* Description of the task:
Below are some entries. Copy each line in them that holds "True".

START Records provided

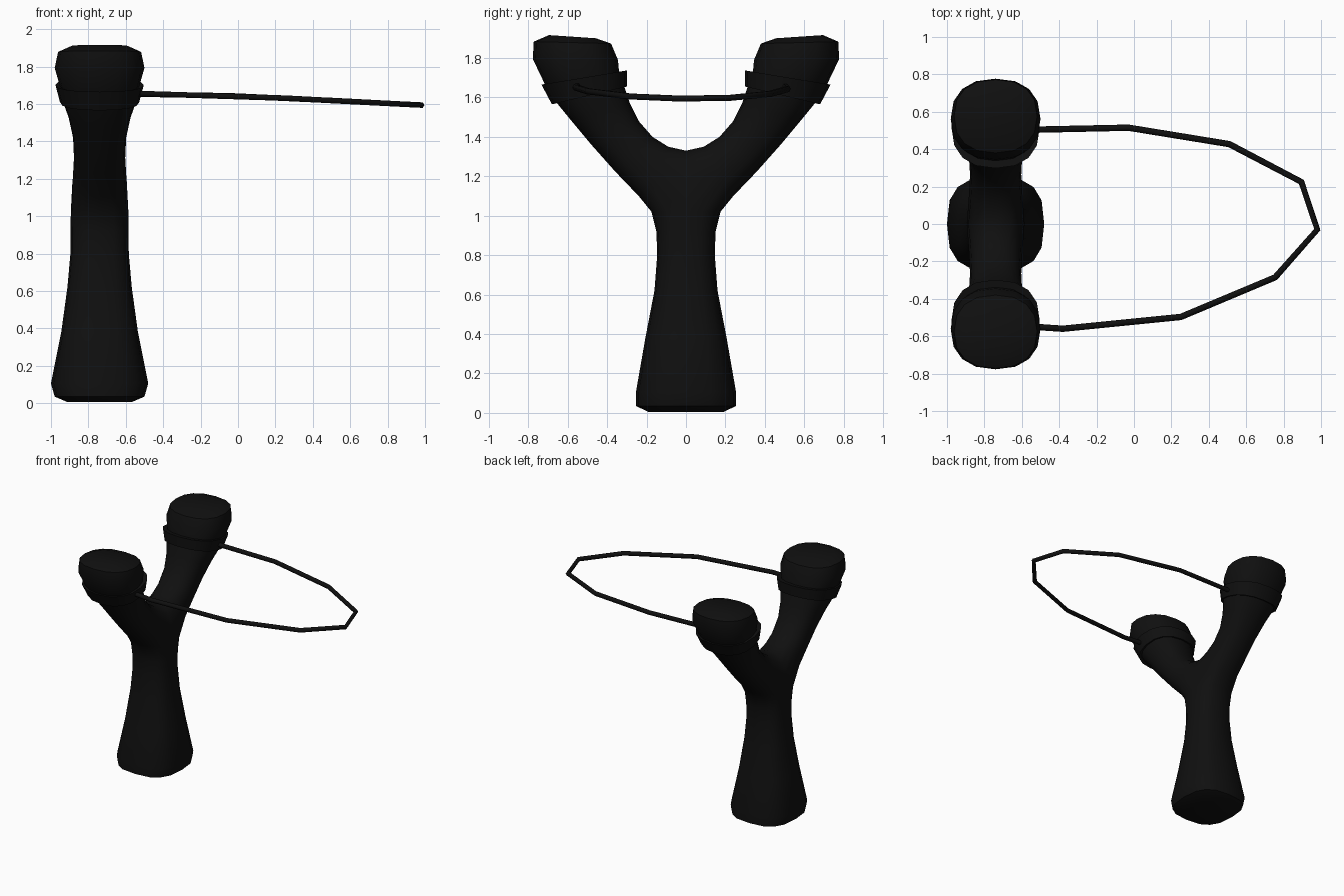
import bpy, bmesh
from math import sin, cos, pi
from mathutils import Vector

if "Cube" in bpy.data.objects:
    bpy.data.objects.remove(bpy.data.objects["Cube"])

N = 16
CX = -0.74

mat = bpy.data.materials.new("black")
mat.diffuse_color = (0.005, 0.005, 0.005, 1)
mat.use_nodes = True
mat.node_tree.nodes["Principled BSDF"].inputs["Base Color"].default_value = mat.diffuse_color


def sgnpow(v, e):
    return (abs(v) ** e) * (1 if v >= 0 else -1) if abs(v) > 1e-6 else 0.0


def angle_point(k, e):
    a = 2 * pi * k / N
    return sgnpow(cos(a), e), sgnpow(sin(a), e)


def arm_ring(bm, iy, iz, oy, oz, hx, e=0.85):
    """Closed ring whose diameter runs from the inner to the outer outline point."""
    c = Vector((CX, (iy + oy) / 2, (iz + oz) / 2))
    d = Vector((0, (oy - iy) / 2, (oz - iz) / 2))
    ring = []
    for k in range(N):
        u, v = angle_point(k, e)
        ring.append(bm.verts.new(c + Vector((u * hx, 0, 0)) + d * v))
    return ring


def bridge(bm, a, b, closed=True):
    n = len(a)
    for i in range(n if closed else n - 1):
        j = (i + 1) % n
        bm.faces.new((a[i], a[j], b[j], b[i]))


def finish(bm, name, angle):
    bmesh.ops.recalc_face_normals(bm, faces=bm.faces)
    me = bpy.data.meshes.new(name)
    bm.to_mesh(me)
    bm.free()
    me.materials.append(mat)
    ob = bpy.data.objects.new(name, me)
    bpy.context.collection.objects.link(ob)
    bpy.ops.object.select_all(action='DESELECT')
    ob.select_set(True)
    bpy.context.view_layer.objects.active = ob
    bpy.ops.object.shade_smooth_by_angle(angle=angle)
    mod = ob.modifiers.new("mirror", 'MIRROR')
    mod.use_axis = (False, True, False)
    mod.use_clip = True
    return ob


# Forked body: half handle, then one arm (mirrored across y)
bm = bmesh.new()
handle = [  # z, half width x, half width y
    (0.005, 0.17, 0.19), (0.035, 0.24, 0.254), (0.105, 0.26, 0.254),
    (0.38, 0.205, 0.206), (0.62, 0.172, 0.16), (0.80, 0.156, 0.146),
    (0.92, 0.155, 0.15), (1.02, 0.154, 0.175)]
prev = None
for z, hx, hy in handle:
    half = []
    for k in range(N // 2 + 1):
        u, v = angle_point(k, 0.72)
        half.append(bm.verts.new((CX + u * hx, v * hy, z)))
    if prev:
        bridge(bm, prev, half, closed=False)
    else:
        base = half
    prev = half
bm.faces.new(base)

# Saddle arc in the mirror plane closes the first arm ring
zt, hx, _ = handle[-1]
ring = list(prev)
for k in range(N // 2 + 1, N):
    u, v = angle_point(k, 0.7)
    ring.append(bm.verts.new((CX + u * hx, 0, zt - v * (1.33 - zt))))

arm = [  # inner y, z, outer y, z, half width x
    (0.09, 1.35, 0.24, 1.10, 0.142), (0.17, 1.40, 0.36, 1.225, 0.137),
    (0.24, 1.48, 0.48, 1.36, 0.142), (0.285, 1.57, 0.58, 1.48, 0.165),
    (0.315, 1.66, 0.67, 1.59, 0.20), (0.34, 1.735, 0.71, 1.655, 0.212),
    (0.345, 1.79, 0.777, 1.795, 0.24), (0.38, 1.873, 0.772, 1.883, 0.222),
    (0.457, 1.90, 0.695, 1.916, 0.155)]
for p in arm:
    nxt = arm_ring(bm, *p)
    bridge(bm, ring, nxt)
    ring = nxt
bm.faces.new(ring)
finish(bm, "forked_body", 0.75)

# Raised bands below the two fork tips
bm = bmesh.new()
loops = [(0.30, 1.655, 0.68, 1.565, 0.212), (0.298, 1.737, 0.733, 1.665, 0.236),
         (0.35, 1.727, 0.69, 1.66, 0.195), (0.33, 1.655, 0.65, 1.58, 0.18)]
rings = [arm_ring(bm, *p) for p in loops]
for i in range(4):
    bridge(bm, rings[i], rings[(i + 1) % 4])
finish(bm, "fork_bands", 0.6)

# Elastic cord
path = [(-0.68, 0.50, 1.66), (-0.50, 0.505, 1.652), (-0.03, 0.515, 1.643),
        (0.51, 0.427, 1.618), (0.895, 0.225, 1.598), (0.98, -0.03, 1.594),
        (0.755, -0.285, 1.605), (0.25, -0.497, 1.631), (-0.38, -0.56, 1.651),
        (-0.68, -0.54, 1.66)]
cu = bpy.data.curves.new("elastic_cord", 'CURVE')
cu.dimensions = '3D'
cu.bevel_depth = 0.017
cu.bevel_resolution = 1
cu.use_fill_caps = True
sp = cu.splines.new('POLY')
sp.points.add(len(path) - 1)
for p, co in zip(sp.points, path):
    p.co = (*co, 1)
cu.materials.append(mat)
bpy.context.collection.objects.link(bpy.data.objects.new("elastic_cord", cu))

END Records provided

* Solved exercise:
mat.use_nodes = True
def bridge(bm, a, b, closed=True):
    ob.select_set(True)
    mod.use_axis = (False, True, False)
    mod.use_clip = True
cu.use_fill_caps = True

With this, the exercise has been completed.